Share what restrictive measures to Internet use most concern you and stand up for Internet freedom at openmedia.org/Declaration.
Article by Sam duPont and Courtney C. Radsch for Freedom House
You’ve probably heard of the Great Firewall of China, which scrubs the web of any potentially subversive content for half a billion internet users. And you’ve definitely heard about the Egyptian government’s decision to switch off all internet and mobile-phone networks at the height of the uprising in 2011. But there are a host of lesser-known threats to internet freedom, some of which endanger the very nature of the net as we know it.
WCIT will be more or less closed to civil society actors, but we know that repressive and democratic member states alike are putting forward proposals that could stifle the internet as a force for economic development and positive social change. One European proposal would put tariffs on internet traffic between states, while another, supported by Middle Eastern countries and Russia, would give the ITU authority over cybercrime, and could have negative effects on privacy, anonymity, and human rights. What’s at stake in December is not just the open, cooperative process through which the internet has historically been governed, but also the web’s role as a creator of prosperity and an enabler of civic engagement.

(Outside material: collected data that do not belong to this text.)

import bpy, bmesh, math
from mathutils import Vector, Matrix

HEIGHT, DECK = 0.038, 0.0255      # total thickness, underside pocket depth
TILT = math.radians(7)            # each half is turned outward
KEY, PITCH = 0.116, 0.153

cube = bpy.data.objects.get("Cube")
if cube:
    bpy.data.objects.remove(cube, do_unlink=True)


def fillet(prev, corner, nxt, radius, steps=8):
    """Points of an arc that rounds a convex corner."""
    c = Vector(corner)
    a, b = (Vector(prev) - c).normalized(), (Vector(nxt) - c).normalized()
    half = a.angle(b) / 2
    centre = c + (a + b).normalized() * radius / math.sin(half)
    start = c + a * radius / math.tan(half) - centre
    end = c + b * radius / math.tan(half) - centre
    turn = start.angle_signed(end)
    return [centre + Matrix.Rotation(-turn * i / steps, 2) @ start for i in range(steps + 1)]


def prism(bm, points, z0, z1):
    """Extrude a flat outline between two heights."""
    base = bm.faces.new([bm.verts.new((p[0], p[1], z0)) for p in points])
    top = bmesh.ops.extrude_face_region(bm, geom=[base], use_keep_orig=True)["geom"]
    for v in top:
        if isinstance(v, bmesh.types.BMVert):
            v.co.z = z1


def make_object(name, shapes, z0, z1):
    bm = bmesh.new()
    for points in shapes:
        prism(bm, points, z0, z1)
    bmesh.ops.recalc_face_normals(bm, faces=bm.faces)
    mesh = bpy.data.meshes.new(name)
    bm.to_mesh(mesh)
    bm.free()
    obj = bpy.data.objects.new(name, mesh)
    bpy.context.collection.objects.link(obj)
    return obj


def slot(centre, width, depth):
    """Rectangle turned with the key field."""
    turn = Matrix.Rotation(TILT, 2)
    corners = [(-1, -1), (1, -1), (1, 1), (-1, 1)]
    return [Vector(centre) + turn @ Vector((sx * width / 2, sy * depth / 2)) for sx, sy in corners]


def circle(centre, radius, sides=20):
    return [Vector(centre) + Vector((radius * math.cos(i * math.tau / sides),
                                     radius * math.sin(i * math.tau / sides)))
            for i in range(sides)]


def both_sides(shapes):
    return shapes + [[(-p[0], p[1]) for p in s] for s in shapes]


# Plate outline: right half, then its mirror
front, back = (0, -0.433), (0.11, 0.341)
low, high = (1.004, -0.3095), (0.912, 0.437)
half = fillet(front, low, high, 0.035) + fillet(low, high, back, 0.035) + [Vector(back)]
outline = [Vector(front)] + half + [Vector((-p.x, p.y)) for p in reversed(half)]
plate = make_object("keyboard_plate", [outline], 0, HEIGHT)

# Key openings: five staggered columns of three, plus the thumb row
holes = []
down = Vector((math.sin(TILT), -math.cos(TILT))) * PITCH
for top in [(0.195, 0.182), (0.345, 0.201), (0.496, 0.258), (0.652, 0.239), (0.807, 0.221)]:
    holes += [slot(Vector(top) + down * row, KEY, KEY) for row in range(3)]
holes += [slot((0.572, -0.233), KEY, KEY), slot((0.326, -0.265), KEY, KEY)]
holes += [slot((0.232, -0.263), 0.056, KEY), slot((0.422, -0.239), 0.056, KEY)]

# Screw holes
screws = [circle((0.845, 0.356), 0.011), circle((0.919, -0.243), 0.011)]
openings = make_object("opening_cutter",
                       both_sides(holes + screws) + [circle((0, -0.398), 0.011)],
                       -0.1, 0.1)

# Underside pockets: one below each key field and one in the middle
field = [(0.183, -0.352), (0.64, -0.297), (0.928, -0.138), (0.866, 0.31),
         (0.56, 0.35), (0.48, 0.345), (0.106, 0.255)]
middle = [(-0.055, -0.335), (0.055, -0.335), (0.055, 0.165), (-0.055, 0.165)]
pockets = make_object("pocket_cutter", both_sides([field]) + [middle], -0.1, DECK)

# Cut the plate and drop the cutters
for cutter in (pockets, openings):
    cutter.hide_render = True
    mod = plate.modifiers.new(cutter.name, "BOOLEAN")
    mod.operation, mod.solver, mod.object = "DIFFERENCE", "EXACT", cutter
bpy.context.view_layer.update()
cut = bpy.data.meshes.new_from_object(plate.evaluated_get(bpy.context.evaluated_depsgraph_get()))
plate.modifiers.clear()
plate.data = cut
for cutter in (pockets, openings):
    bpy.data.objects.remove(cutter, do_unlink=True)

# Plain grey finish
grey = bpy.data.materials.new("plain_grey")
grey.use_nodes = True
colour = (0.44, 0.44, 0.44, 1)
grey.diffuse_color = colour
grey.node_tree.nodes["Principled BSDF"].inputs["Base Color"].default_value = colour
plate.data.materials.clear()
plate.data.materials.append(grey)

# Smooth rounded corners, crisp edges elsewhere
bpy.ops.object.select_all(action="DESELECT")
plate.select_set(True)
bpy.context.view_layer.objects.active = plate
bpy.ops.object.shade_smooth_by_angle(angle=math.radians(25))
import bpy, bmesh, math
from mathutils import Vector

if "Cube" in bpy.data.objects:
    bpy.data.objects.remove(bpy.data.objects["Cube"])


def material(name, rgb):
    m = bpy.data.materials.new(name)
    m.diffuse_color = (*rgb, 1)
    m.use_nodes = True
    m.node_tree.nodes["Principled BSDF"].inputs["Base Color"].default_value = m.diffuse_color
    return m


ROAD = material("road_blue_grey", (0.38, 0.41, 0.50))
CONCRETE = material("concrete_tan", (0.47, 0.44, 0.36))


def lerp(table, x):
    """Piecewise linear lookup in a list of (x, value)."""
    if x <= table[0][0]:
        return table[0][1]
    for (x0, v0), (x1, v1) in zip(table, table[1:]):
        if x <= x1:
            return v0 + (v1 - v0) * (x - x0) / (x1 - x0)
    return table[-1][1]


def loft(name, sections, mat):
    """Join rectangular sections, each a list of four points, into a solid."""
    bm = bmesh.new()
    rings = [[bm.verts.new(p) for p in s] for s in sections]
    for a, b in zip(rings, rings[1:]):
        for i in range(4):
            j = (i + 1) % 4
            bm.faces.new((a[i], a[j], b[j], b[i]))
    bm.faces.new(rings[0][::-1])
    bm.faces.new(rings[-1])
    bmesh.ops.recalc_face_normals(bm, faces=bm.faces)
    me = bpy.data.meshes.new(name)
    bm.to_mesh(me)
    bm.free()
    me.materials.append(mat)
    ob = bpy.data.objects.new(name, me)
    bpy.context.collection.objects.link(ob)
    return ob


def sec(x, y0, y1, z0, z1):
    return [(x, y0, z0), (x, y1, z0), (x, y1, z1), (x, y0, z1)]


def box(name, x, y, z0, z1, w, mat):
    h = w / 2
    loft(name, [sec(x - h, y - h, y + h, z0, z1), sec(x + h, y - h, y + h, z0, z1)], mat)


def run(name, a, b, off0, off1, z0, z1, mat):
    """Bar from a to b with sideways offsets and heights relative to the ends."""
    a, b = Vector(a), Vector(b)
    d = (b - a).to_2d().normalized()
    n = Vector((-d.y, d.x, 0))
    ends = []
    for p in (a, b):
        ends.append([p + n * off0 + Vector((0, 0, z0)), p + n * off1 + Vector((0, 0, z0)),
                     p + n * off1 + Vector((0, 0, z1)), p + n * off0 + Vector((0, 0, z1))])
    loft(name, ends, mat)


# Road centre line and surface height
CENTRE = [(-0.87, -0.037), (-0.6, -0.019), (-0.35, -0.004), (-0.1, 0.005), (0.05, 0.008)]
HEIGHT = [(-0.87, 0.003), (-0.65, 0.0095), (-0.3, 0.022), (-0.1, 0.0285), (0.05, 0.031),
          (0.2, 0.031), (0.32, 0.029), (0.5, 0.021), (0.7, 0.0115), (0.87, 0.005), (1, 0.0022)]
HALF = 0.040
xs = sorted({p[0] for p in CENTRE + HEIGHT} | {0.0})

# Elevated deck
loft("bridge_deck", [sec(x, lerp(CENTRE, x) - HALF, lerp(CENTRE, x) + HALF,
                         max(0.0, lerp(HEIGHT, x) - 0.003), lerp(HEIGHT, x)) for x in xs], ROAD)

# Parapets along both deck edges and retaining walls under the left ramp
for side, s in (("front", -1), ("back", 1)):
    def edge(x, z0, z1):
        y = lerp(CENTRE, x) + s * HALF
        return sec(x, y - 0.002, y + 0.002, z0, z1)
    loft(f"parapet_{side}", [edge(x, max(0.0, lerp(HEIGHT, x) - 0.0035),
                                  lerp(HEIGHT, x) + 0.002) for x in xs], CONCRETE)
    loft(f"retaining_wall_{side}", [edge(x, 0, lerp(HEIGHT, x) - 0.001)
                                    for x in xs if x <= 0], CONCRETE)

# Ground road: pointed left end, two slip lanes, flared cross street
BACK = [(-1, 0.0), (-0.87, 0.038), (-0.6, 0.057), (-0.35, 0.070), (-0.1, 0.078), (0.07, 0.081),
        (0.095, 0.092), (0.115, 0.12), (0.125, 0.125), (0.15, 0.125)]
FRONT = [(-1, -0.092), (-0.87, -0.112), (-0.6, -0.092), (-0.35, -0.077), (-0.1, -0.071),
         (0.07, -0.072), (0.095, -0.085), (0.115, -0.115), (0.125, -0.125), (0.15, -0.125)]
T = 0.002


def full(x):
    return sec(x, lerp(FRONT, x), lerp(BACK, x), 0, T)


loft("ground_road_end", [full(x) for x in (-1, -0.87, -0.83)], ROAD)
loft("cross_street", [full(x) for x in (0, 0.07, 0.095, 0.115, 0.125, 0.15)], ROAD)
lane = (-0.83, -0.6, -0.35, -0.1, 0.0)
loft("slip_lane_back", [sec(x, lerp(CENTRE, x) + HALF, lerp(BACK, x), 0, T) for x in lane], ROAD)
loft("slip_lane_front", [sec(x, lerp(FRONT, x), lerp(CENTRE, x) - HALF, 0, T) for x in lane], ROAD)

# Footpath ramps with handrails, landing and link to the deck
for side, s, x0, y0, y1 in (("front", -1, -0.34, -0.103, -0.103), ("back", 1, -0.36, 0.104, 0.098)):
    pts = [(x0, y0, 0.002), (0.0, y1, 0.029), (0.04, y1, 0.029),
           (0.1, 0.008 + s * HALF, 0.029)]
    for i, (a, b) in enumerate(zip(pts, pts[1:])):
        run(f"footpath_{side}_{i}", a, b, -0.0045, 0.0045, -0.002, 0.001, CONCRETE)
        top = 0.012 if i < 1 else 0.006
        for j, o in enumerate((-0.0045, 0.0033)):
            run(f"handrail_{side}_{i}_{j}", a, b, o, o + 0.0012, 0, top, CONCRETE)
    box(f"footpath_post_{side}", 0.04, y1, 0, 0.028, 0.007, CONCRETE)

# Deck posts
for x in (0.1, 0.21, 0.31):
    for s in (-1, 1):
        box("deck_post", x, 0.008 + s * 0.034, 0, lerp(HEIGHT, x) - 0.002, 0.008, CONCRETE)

2. Digital Violence
As citizens take advantage of the internet to advocate for political, civil, and human rights, governments and nonstate entities have lashed out at these online activists, seeking to silence their voices. Cyberattacks, including distributed denial-of-service (DDoS) attacks, have been used widely to take down the websites of independent media in Russia and elsewhere, while Syrian and Tibetan activists have been aggressively targeted with phishing and malware assaults that aim to steal their private information and undermine their security. While it is difficult to identify the sources of these attacks, it is all but certain that they originate with government agents. In highly repressive states, including Bahrain, China, Iran, Saudi Arabia, Syria, and Vietnam, this digital violence can spill over into the offline world. Reports abound of citizens being tortured or even killed in police custody because of their online activities.
Read more at Freedom House